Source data
··········
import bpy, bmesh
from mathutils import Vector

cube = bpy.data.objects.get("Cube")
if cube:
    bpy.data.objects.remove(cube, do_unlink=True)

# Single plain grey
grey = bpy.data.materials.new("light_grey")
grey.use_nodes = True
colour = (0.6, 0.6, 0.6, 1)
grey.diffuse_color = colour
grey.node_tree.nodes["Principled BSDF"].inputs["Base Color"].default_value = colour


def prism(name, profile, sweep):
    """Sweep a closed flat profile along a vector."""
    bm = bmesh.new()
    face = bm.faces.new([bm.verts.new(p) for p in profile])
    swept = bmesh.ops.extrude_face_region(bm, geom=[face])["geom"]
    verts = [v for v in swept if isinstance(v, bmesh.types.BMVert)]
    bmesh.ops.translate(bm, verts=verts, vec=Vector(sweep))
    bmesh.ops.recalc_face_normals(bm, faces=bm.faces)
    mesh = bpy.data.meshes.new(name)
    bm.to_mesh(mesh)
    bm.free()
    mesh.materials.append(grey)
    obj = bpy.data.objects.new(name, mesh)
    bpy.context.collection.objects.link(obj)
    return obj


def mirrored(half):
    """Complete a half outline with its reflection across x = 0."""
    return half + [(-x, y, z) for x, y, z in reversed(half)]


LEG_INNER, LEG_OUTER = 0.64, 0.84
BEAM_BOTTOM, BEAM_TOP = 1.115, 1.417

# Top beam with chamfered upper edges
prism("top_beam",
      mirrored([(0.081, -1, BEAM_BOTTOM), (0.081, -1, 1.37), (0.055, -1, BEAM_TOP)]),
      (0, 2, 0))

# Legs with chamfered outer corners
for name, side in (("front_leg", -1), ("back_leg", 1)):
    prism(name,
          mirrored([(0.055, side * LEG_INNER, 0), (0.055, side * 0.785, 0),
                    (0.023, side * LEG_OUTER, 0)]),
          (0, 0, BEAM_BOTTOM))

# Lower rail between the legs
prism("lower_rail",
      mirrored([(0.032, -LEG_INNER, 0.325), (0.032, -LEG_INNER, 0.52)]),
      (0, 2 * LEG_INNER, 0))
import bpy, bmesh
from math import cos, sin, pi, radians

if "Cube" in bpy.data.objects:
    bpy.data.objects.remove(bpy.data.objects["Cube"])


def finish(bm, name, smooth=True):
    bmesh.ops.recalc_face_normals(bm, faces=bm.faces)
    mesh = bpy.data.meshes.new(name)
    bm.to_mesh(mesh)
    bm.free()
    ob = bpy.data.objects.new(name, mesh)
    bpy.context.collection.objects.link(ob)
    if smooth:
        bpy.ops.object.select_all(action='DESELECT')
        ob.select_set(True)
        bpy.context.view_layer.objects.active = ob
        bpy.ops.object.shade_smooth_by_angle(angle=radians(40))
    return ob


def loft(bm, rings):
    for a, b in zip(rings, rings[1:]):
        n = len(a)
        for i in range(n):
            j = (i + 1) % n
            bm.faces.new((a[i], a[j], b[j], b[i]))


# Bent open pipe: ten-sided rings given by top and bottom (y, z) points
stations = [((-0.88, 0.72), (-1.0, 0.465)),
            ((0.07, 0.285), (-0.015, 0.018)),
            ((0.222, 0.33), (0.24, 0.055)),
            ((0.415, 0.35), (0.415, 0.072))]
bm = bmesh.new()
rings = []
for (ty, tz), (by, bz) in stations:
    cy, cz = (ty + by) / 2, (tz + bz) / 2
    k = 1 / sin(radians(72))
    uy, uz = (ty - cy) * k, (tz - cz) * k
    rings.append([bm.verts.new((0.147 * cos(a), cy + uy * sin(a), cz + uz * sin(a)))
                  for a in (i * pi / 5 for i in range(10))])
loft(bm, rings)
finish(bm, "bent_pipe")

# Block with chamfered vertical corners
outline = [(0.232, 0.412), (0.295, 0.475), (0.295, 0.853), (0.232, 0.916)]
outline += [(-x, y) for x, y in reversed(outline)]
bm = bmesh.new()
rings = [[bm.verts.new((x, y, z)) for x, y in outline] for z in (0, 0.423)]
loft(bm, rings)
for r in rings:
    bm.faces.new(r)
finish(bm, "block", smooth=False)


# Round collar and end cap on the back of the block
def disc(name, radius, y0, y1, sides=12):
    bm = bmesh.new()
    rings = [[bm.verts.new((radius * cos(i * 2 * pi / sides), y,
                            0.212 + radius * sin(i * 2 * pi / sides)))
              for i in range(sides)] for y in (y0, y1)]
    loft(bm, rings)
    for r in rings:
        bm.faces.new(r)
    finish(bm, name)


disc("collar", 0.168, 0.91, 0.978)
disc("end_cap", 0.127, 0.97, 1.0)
··········
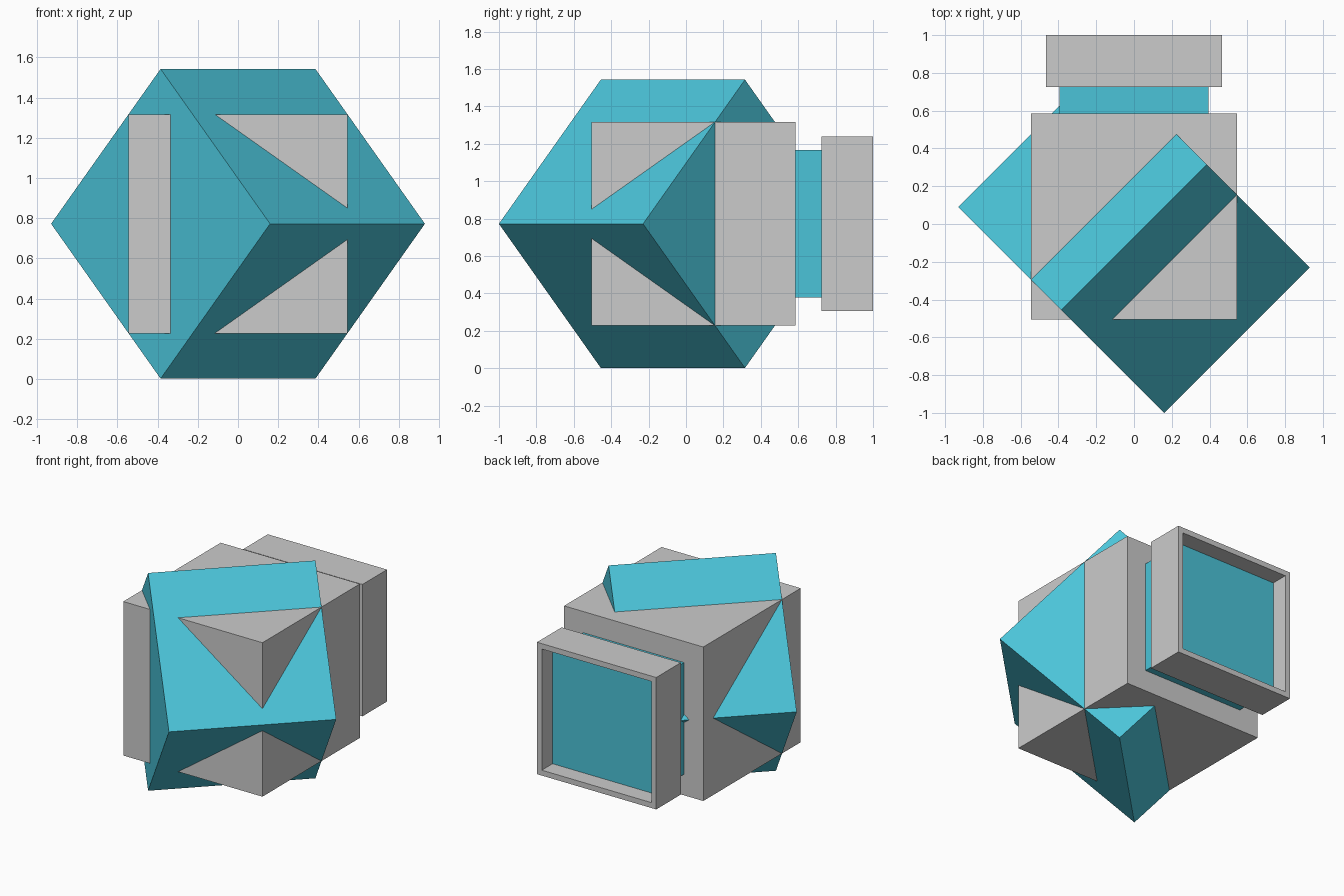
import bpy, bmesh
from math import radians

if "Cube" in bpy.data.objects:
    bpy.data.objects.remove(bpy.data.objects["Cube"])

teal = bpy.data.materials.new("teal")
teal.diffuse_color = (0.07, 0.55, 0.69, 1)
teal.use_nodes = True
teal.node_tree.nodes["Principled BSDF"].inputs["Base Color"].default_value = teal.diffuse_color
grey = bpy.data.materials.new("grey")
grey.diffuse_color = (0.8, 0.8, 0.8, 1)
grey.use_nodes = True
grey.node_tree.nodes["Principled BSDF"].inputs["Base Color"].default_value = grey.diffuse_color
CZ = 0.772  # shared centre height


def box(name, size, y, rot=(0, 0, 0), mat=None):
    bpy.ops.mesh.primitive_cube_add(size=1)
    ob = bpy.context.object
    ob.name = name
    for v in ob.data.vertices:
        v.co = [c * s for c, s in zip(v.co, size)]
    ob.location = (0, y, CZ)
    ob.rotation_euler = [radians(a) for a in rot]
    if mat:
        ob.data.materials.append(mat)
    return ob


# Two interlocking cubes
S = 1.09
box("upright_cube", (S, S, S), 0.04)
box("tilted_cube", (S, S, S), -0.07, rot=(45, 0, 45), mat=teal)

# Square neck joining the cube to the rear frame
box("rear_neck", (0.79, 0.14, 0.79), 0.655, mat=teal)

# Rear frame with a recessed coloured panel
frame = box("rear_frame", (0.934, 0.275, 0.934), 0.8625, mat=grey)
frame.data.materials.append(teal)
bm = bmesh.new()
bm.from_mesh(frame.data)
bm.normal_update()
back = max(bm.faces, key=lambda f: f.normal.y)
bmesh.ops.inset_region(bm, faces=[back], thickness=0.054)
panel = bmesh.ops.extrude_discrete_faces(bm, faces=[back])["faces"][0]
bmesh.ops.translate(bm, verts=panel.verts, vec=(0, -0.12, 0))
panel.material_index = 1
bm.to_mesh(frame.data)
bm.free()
··········
= What is needed =
Retype the records above, but only those lines that fall between the line containing "cy, cz = (ty + by) / 2, (tz + bz) / 2" and the line containing "0.127, 0.97, 1.0)", with both of those lines included, exactly as written.

= Exercise result =
    cy, cz = (ty + by) / 2, (tz + bz) / 2
    k = 1 / sin(radians(72))
    uy, uz = (ty - cy) * k, (tz - cz) * k
    rings.append([bm.verts.new((0.147 * cos(a), cy + uy * sin(a), cz + uz * sin(a)))
                  for a in (i * pi / 5 for i in range(10))])
loft(bm, rings)
finish(bm, "bent_pipe")

# Block with chamfered vertical corners
outline = [(0.232, 0.412), (0.295, 0.475), (0.295, 0.853), (0.232, 0.916)]
outline += [(-x, y) for x, y in reversed(outline)]
bm = bmesh.new()
rings = [[bm.verts.new((x, y, z)) for x, y in outline] for z in (0, 0.423)]
loft(bm, rings)
for r in rings:
    bm.faces.new(r)
finish(bm, "block", smooth=False)


# Round collar and end cap on the back of the block
def disc(name, radius, y0, y1, sides=12):
    bm = bmesh.new()
    rings = [[bm.verts.new((radius * cos(i * 2 * pi / sides), y,
                            0.212 + radius * sin(i * 2 * pi / sides)))
              for i in range(sides)] for y in (y0, y1)]
    loft(bm, rings)
    for r in rings:
        bm.faces.new(r)
    finish(bm, name)


disc("collar", 0.168, 0.91, 0.978)
disc("end_cap", 0.127, 0.97, 1.0)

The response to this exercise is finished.